BRIEF:
Report each line from the entries in which "radius" can be found.

SUPPLIED RECORDS below:

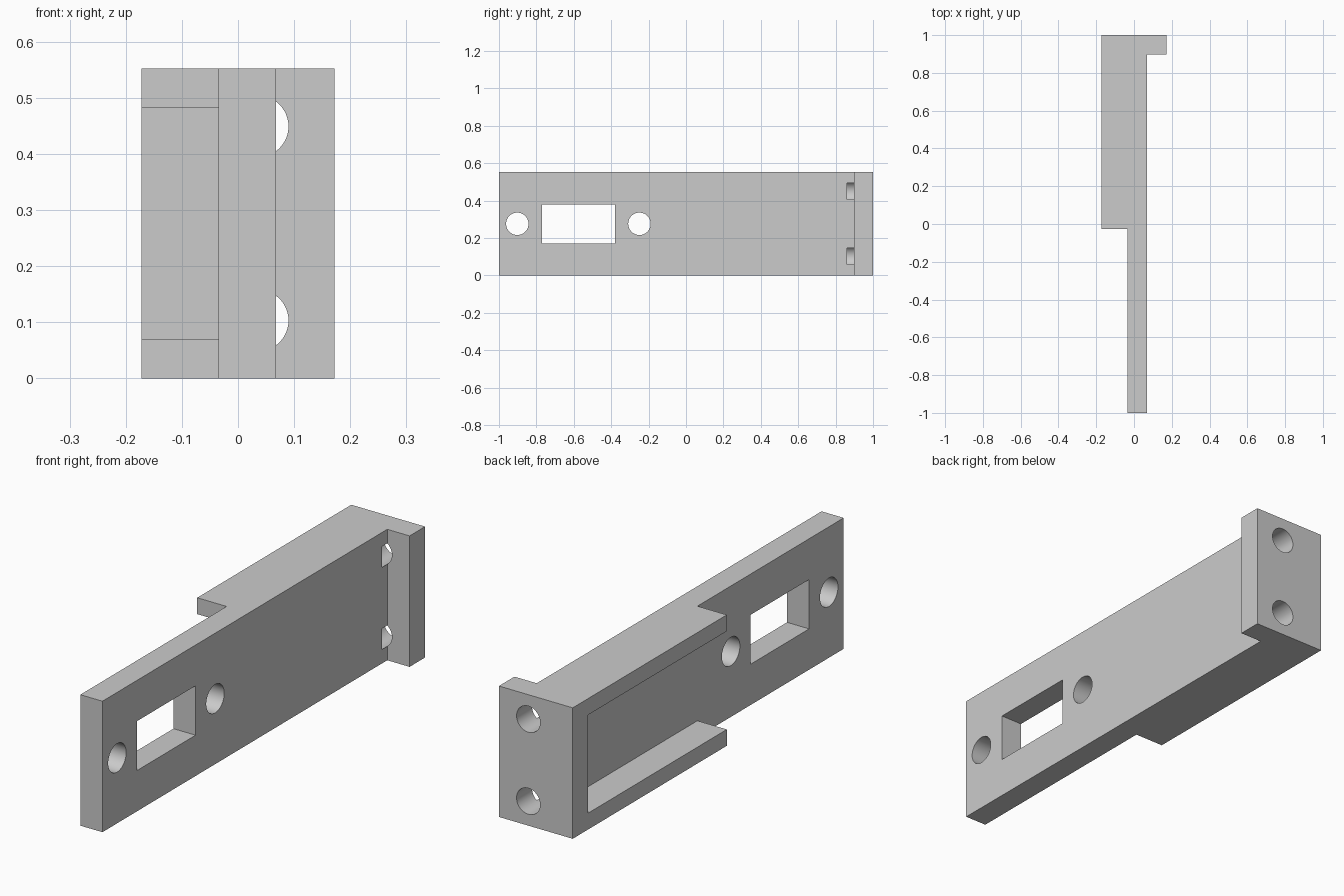
import bpy
import math
from mathutils import Vector

cube = bpy.data.objects.get("Cube")
if cube:
    bpy.data.objects.remove(cube, do_unlink=True)

H = 0.552                       # overall height
X0, X1, X2, X3 = -0.172, -0.035, 0.068, 0.172
WALL_Y, RAIL_Y, RAIL_H = 0.897, -0.026, 0.069

grey = bpy.data.materials.new("plain grey")
grey.use_nodes = True
grey.diffuse_color = (0.6, 0.6, 0.6, 1)
grey.node_tree.nodes["Principled BSDF"].inputs["Base Color"].default_value = (0.6, 0.6, 0.6, 1)


def prism(name, outline, z0, z1):
    """Extrude an xy outline upwards from z0 to z1."""
    n = len(outline)
    verts = [(x, y, z) for z in (z0, z1) for x, y in outline]
    faces = [list(range(n))[::-1], list(range(n, 2 * n))]
    faces += [(i, (i + 1) % n, n + (i + 1) % n, n + i) for i in range(n)]
    mesh = bpy.data.meshes.new(name)
    mesh.from_pydata(verts, [], faces)
    mesh.materials.append(grey)
    obj = bpy.data.objects.new(name, mesh)
    bpy.context.collection.objects.link(obj)
    return obj


def box(name, lo, hi):
    outline = [(lo[0], lo[1]), (hi[0], lo[1]), (hi[0], hi[1]), (lo[0], hi[1])]
    return prism(name, outline, lo[2], hi[2])


def drill(name, start, end, radius):
    a, b = Vector(start), Vector(end)
    bpy.ops.mesh.primitive_cylinder_add(vertices=48, radius=radius,
                                        depth=(b - a).length, location=(a + b) / 2)
    obj = bpy.context.object
    obj.name = name
    obj.rotation_euler = (b - a).to_track_quat("Z", "Y").to_euler()
    obj.data.materials.append(grey)
    return obj


def cut(target, cutter):
    mod = target.modifiers.new(cutter.name, "BOOLEAN")
    mod.operation = "DIFFERENCE"
    mod.solver = "EXACT"
    mod.object = cutter
    cutter.hide_render = True
    cutter.hide_set(True)


# Bracket body: stepped profile with the end flange
bracket = prism("bracket_body", [
    (X1, -1), (X2, -1), (X2, WALL_Y), (X3, WALL_Y),
    (X3, 1), (X0, 1), (X0, RAIL_Y), (X1, RAIL_Y)], 0, H)

# Channel between the two rails, open at the front
cutters = [box("channel_cutter", (X0 - 0.1, RAIL_Y - 0.1, RAIL_H),
               (X1, WALL_Y, H - RAIL_H))]

# Rectangular window and its two screw holes
cutters.append(box("window_cutter", (-0.3, -0.77, 0.172), (0.3, -0.38, 0.38)))
for y in (-0.902, -0.249):
    cutters.append(drill("plate_hole_cutter", (-0.3, y, H / 2), (0.3, y, H / 2), 0.06))

# Flange mounting holes, running slightly into the plate
for z in (0.103, H - 0.103):
    cutters.append(drill("flange_hole_cutter", (0.035, 0.862, z), (0.035, 1.1, z), 0.055))

for c in cutters:
    cut(bracket, c)

# Bake the cuts, drop the cutters, then smooth only the hole walls
bpy.context.view_layer.update()
baked = bpy.data.meshes.new_from_object(
    bracket.evaluated_get(bpy.context.evaluated_depsgraph_get()))
bracket.modifiers.clear()
bracket.data = baked
for c in cutters:
    bpy.data.objects.remove(c, do_unlink=True)
bpy.ops.object.select_all(action="DESELECT")
bracket.select_set(True)
bpy.context.view_layer.objects.active = bracket
bpy.ops.object.shade_smooth_by_angle(angle=math.radians(30))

End of SUPPLIED RECORDS.

EXPECTED ANSWER:
def drill(name, start, end, radius):
    bpy.ops.mesh.primitive_cylinder_add(vertices=48, radius=radius,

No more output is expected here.